New Strategic Plan for Diversity, Equity, and Inclusion Provides Roadmap to a More Inclusive Georgia Tech
Georgia Tech recently launched its first Strategic Plan for Diversity, Equity, and Inclusion that outlines the steps the Institute will take to position itself as a leader in inclusive excellence.
It will serve as a framework that guides Institute, college, and unit leadership in the work needed to become a more equitable and inclusive campus community for all students, faculty, and staff.
The plan is the culmination of a two-year effort carried out by the Georgia Tech Diversity, Equity, and Inclusion Council. Comprised of executive and senior leaders, the council is charged with monitoring the progress of diversity, equity, and inclusion on campus and is co-chaired by Archie W. Ervin, vice president for Institute Diversity, Equity, and Inclusion, and Pearl Alexander, executive director of Staff Diversity, Inclusion, and Engagement. Through a collaborative effort, the council developed a plan that outlines five areas of impact, three goals, and 22 strategies that Georgia Tech will use to create a more inclusive campus community.
“Forty percent of the 2030 Institute strategic plan outcomes center on diversity, equity, and inclusion,” Ervin said. “With such an emphasis on DEI efforts, creating a roadmap to guide our efforts is instrumental for success, and our success depends on the support and engagement of the entire Georgia Tech community.”
The DEI plan identifies 22 strategic actions, categorized into three areas of impact:
- Creating a more equitable and inclusive community.
- Recruiting, retaining, and developing a diverse community of students, faculty, and staff.

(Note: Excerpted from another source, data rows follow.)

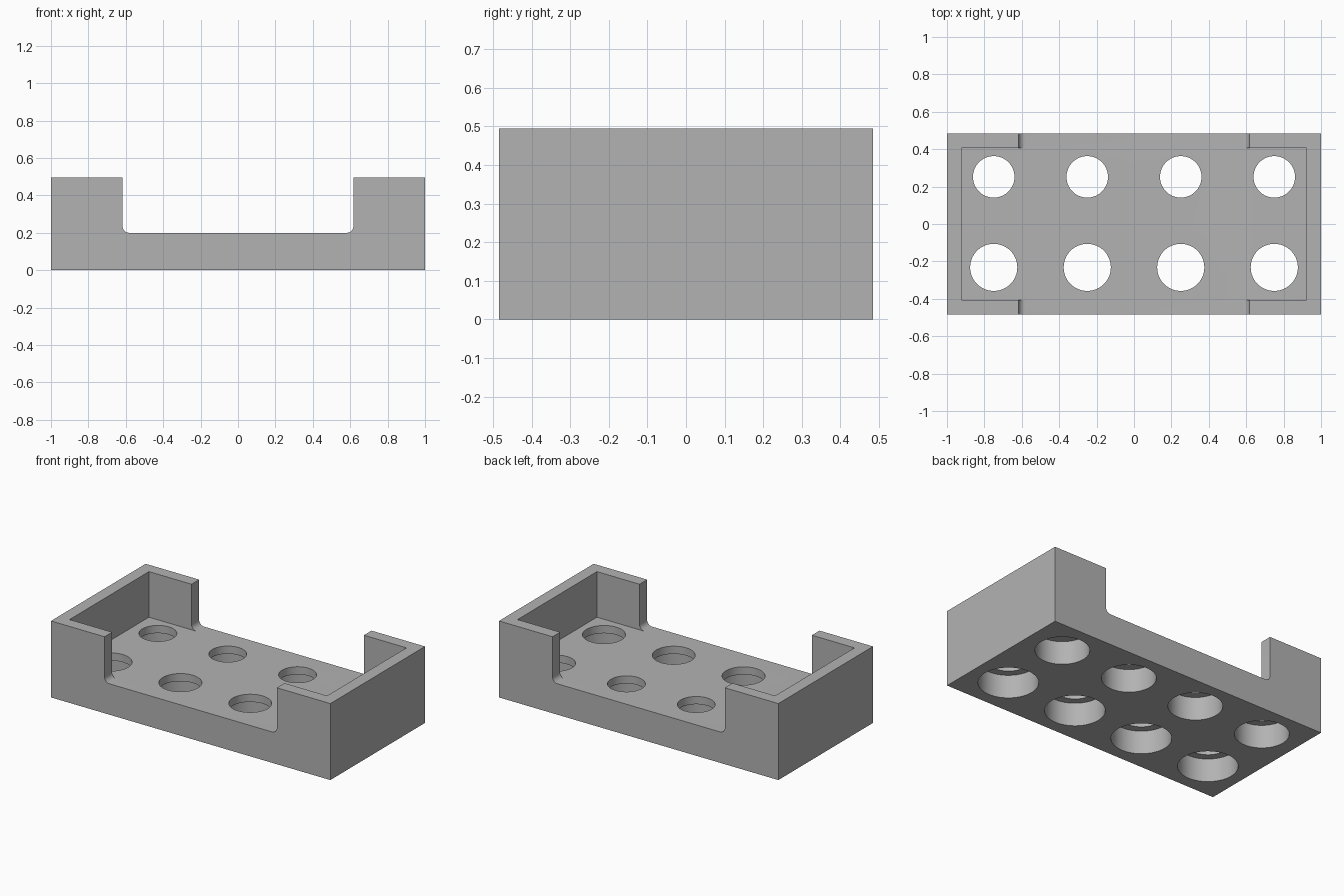
import bpy, bmesh, math

old = bpy.data.objects.get("Cube")
if old:
    bpy.data.objects.remove(old, do_unlink=True)

# Overall sizes
HX, HY, TOP = 1.0, 0.484, 0.495
FLOOR, WALL = 0.2, 0.078
NOTCH, FILLET = 0.617, 0.035
LIP = 0.05

grey = bpy.data.materials.new("plain grey")
grey.use_nodes = True
colour = (0.45, 0.45, 0.45, 1)
grey.diffuse_color = colour
grey.node_tree.nodes["Principled BSDF"].inputs["Base Color"].default_value = colour


def make_object(name, bm):
    bmesh.ops.recalc_face_normals(bm, faces=bm.faces)
    mesh = bpy.data.meshes.new(name)
    bm.to_mesh(mesh)
    bm.free()
    mesh.materials.append(grey)
    obj = bpy.data.objects.new(name, mesh)
    bpy.context.collection.objects.link(obj)
    return obj


def cut(target, cutter):
    cutter.hide_render = True
    mod = target.modifiers.new("cut", "BOOLEAN")
    mod.operation = "DIFFERENCE"
    mod.solver = "EXACT"
    mod.object = cutter
    bpy.context.view_layer.objects.active = target
    bpy.ops.object.modifier_apply(modifier=mod.name)
    bpy.data.objects.remove(cutter, do_unlink=True)


def stepped_hole(bm, x, y, r_top, r_bottom):
    """Add a closed counterbored plug: wide below, narrow through the lip."""
    step = FLOOR - LIP
    rings = []
    for r, z in ((r_bottom, -0.1), (r_bottom, step), (r_top, step), (r_top, FLOOR + 0.1)):
        rings.append([bm.verts.new((x + r * math.cos(a), y + r * math.sin(a), z))
                      for a in (math.tau * i / 64 for i in range(64))])
    for low, high in zip(rings, rings[1:]):
        for i in range(64):
            j = (i + 1) % 64
            bm.faces.new((low[i], low[j], high[j], high[i]))
    bm.faces.new(rings[0])
    bm.faces.new(rings[-1])


# Tray body: side profile with filleted notch, extruded front to back
half = [(HX, 0), (HX, TOP), (NOTCH, TOP)]
for i in range(9):
    a = math.pi / 2 * i / 8
    half.append((NOTCH - FILLET + FILLET * math.cos(a), FLOOR + FILLET - FILLET * math.sin(a)))
profile = half + [(-x, z) for x, z in reversed(half)]
bm = bmesh.new()
face = bm.faces.new([bm.verts.new((x, -HY, z)) for x, z in profile])
ext = bmesh.ops.extrude_face_region(bm, geom=[face])
moved = [v for v in ext["geom"] if isinstance(v, bmesh.types.BMVert)]
bmesh.ops.translate(bm, verts=moved, vec=(0, 2 * HY, 0))
tray = make_object("tray", bm)

# Inner pocket
bm = bmesh.new()
bmesh.ops.create_cube(bm, size=1)
for v in bm.verts:
    v.co.x *= 2 * (HX - WALL)
    v.co.y *= 2 * (HY - WALL)
    v.co.z = FLOOR if v.co.z < 0 else TOP + 0.2
cut(tray, make_object("pocket_cutter", bm))

# Two rows of counterbored holes, the front row wider
bm = bmesh.new()
for x in (-0.75, -0.25, 0.25, 0.75):
    stepped_hole(bm, x, -0.232, 0.126, 0.175)
    stepped_hole(bm, x, 0.252, 0.111, 0.158)
cut(tray, make_object("hole_cutter", bm))

# Smooth the round walls, keep the edges sharp
bpy.ops.object.select_all(action="DESELECT")
tray.select_set(True)
bpy.context.view_layer.objects.active = tray
bpy.ops.object.shade_smooth_by_angle(angle=math.radians(30))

- Supporting innovative and inclusive scholarship and teaching.
As part of the planning process, the council was able to revisit the definitions of diversity, equity, and inclusion previously held by the Institute, and updated them to reflect current understandings. The council also created new definitions for Georgia Tech’s principles of community, highlighting a commitment to inclusive teaching, leadership, scholarship and research, innovation, and entrepreneurship.
“We are excited and grateful to share this plan, where each and every one of us has a role in making Georgia Tech a place where everyone can thrive, no matter who you are or where you come from,” Alexander said. “Ubuntu, a term that comes to mind as we unveil this plan, reminds us all that our actions affect each other and society. We’ll be better and go farther together as we write this next chapter of who we will be.”
"We look forward to engaging the communities at Georgia Tech in the coming months to have courageous conversations that will help define the role we all play in making Tech a more inclusive and welcoming community for all," Ervin said.
To view the plan in full, visit diversity.gatech.edu/deiplan.